Category: Nameberry Picks
The 100 best movies, restaurants, novels, jobs, apps – the world is full of lists cataloging the premiere picks of all kinds of things. So why not, we thought, baby names?
The question we asked ourselves: If an expectant parent today were limited to only 100 choices from which to name their child, what should those names be? Which names offer the best balance of appeal and distinctiveness, of authenticity and creativity, at this moment in time? Which names sound both adorable for a 2016 baby and seem most likely to serve her or him well into the 22nd century?
Are there other wonderful baby names out there? Of course, thousands of them. But if we can only have 100, these are our picks for the very best, and why they made the cut:
By Linda Rosenkrantz
In the seventeenth century, for some of the most puritanical of the Puritans, even biblical and saints’ names were not pure enough to bestow on their children, and so they turned instead to words that embodied the Christian virtues. These ranged from extreme phrases like Sorry-for-sin and Search-the-Scriptures (which, understandably, never came into general use) to simpler virtue names like Silence and Salvation.
The virtue names that have survived in this country were for the most part the unfussy, one-syllable girls’ names with positive meanings, such as Joy, Hope, Grace and Faith. But then, in the late 1990s, a door was opened to more elaborate examples by the popularity of the TV show Felicity, and its appealing heroine. Felicity (also the name of an American Girl Colonial doll) reached a high point on the girls’ list in 1999, a year after the show debuted, leading parents to consider others long forgotten relics.
Here are the Nameberry picks of the twelve best virtue names:
- Amity—like all the virtue names ending in ity, Amity has an attractive daintiness combined with an admirable meaning—in this case, friendship. It could be a modernized (or antiquated, depending how you look at it) namesake for an Aunt Amy.
- Clarity—we like it much better than Charity or—oh no—Chastity. And Clare makes a nice short form.
- Clemency—Clemency, the name of a character in one of Charles Dicken’s lesser known Christmas novellas, The Battle of Life, can be seen as an offbeat alternative to Clementine.
- Constance was originally used in a religious context which has been lost over the years. There are many Constances found in history and literature: there was Constance of Brittany, mother of young Prince Arthur who appears in Shakespeare’s King John, a daughter of William the Conqueror, and characters in Goldsmith’s She Stoops to Conquer and Dumas’s The Three Musketeers. Constance hasn’t been much heard in the 21st century—probably because of the dated nickname Connie. The Puritans also used Constant.
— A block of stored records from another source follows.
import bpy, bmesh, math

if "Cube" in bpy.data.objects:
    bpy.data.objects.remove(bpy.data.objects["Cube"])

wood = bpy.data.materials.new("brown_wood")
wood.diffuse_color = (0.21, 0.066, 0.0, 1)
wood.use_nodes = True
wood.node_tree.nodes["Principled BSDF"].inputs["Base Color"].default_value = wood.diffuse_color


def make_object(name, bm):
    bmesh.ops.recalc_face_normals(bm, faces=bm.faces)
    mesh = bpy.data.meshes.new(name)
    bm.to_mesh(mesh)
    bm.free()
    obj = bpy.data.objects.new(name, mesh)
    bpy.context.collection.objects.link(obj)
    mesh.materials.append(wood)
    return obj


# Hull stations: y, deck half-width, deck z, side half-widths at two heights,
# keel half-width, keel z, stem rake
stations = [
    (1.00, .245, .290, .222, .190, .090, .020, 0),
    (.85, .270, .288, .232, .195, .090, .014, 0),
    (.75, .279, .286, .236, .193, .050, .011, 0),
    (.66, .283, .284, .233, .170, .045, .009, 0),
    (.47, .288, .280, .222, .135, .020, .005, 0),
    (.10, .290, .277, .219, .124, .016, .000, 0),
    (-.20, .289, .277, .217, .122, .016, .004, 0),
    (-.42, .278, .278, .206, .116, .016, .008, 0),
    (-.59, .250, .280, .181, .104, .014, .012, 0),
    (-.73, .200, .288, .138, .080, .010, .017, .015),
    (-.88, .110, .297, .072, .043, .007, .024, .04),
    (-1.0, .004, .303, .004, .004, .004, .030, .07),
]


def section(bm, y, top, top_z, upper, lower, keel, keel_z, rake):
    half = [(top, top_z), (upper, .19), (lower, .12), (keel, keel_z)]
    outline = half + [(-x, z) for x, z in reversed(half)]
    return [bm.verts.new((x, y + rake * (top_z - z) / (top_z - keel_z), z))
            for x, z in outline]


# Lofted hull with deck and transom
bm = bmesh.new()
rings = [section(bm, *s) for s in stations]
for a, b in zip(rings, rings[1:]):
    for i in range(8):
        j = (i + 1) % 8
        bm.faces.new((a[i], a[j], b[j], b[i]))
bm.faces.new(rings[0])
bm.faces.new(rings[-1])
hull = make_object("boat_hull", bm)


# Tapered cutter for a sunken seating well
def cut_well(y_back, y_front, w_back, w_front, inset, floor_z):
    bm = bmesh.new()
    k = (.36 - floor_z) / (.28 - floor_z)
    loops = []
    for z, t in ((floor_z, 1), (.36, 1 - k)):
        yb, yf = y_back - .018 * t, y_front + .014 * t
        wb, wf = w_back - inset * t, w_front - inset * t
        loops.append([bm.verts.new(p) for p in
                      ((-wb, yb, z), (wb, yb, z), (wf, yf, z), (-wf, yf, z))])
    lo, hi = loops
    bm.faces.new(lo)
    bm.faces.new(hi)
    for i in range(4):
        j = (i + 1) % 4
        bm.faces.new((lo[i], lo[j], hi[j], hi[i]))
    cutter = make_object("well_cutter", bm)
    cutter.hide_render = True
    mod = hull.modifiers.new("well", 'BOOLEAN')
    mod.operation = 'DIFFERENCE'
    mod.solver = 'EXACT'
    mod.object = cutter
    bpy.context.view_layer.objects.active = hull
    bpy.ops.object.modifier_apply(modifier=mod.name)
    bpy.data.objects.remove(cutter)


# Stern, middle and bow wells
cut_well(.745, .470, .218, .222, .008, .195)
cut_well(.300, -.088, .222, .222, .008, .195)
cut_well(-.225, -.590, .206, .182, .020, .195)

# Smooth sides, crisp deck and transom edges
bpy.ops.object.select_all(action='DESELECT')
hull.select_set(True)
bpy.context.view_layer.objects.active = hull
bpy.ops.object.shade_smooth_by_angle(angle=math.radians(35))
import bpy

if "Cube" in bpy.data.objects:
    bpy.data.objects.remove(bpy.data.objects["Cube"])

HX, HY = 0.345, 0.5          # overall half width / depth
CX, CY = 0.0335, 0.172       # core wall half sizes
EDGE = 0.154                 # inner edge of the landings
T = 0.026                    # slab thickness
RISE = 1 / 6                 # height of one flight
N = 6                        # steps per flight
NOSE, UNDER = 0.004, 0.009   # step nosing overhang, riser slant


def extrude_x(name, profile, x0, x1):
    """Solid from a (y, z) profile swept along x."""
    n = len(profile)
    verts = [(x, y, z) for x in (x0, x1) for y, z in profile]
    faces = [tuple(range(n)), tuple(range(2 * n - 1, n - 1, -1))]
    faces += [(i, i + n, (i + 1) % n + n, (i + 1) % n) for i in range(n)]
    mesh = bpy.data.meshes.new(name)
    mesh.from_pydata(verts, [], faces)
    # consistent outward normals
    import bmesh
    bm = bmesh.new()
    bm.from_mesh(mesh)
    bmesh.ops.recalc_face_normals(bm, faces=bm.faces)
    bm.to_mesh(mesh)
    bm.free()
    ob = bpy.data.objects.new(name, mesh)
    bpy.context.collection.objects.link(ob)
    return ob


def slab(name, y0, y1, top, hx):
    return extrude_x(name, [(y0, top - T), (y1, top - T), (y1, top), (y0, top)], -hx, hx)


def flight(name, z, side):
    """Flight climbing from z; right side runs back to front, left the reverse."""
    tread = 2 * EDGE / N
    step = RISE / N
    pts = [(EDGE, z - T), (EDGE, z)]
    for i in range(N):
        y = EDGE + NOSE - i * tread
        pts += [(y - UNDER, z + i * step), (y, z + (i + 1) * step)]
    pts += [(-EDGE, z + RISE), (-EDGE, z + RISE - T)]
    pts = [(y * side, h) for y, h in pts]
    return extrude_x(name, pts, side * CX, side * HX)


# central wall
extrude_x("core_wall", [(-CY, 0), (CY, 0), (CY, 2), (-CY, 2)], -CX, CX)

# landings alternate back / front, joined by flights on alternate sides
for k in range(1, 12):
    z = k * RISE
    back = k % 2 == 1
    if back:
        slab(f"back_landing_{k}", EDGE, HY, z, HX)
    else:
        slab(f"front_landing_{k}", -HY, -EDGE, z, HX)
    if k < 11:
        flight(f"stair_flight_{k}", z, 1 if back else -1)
Baby names with animal meanings, whether they come right out and announce them ala Fox or keep them secret, as with Yara or Poe, are an intriguing and fashionable group. They may appeal to animal lovers or parents who love nature names, or the animal meaning may be a happy bonus aspect of a name you already love. Here, our dozen favorite baby names with animal meanings.
By Linda Rosenkrantz
When it comes to picking a place name for your child, you could consider a continent like Asia, a country like India, a city like Vienna or Verona…or one of the select group of U.S. states that lend themselves to babies’ birth certificates. Here are the Nameberry picks of the best state names and how they came to be—with their mix of Native American, British and French origins.
By Linda Rosenkrantz
When we hear the phrase ‘virtue names’ we tend to think first and foremost of the girls—Faith, Hope and Grace, Prudence and Patience. But some parents are beginning to acknowledge that there are good boys as well as girls, and considering some of the old male virtue names that have been off the grid for decades, and would make especially meaningful middles.
Abel — Okay, Abel is more biblical name than virtue, but its modern appeal hinges on its literal meaning of ready, willing, and…. Plus Abel (or Able) is such an excellent all-around virtue.
Constant—Whereas the feminine Constance has long been in common usage, Constant never has in this country—although it is heard in France. Much more usable here is Roman emperor/papal/video-game name Constantine, which has been on the US list sporadically since the nineteenth century.
Earnest/Ernest—Hard to resist starting this off with “the importance of being earnest”—but Earnest, condensed to Ernest can definitely be considered very much a virtue name. This country was at one time filled with Ernies—Ernest was a Top 25 name in the 1890s and stayed in the Top 50 through 1956, while the Earnest version was also a well-used early option, as high as Number 107 in 1907. And Ernest certainly has his share of notable namesakes, most famously Mr. Hemingway.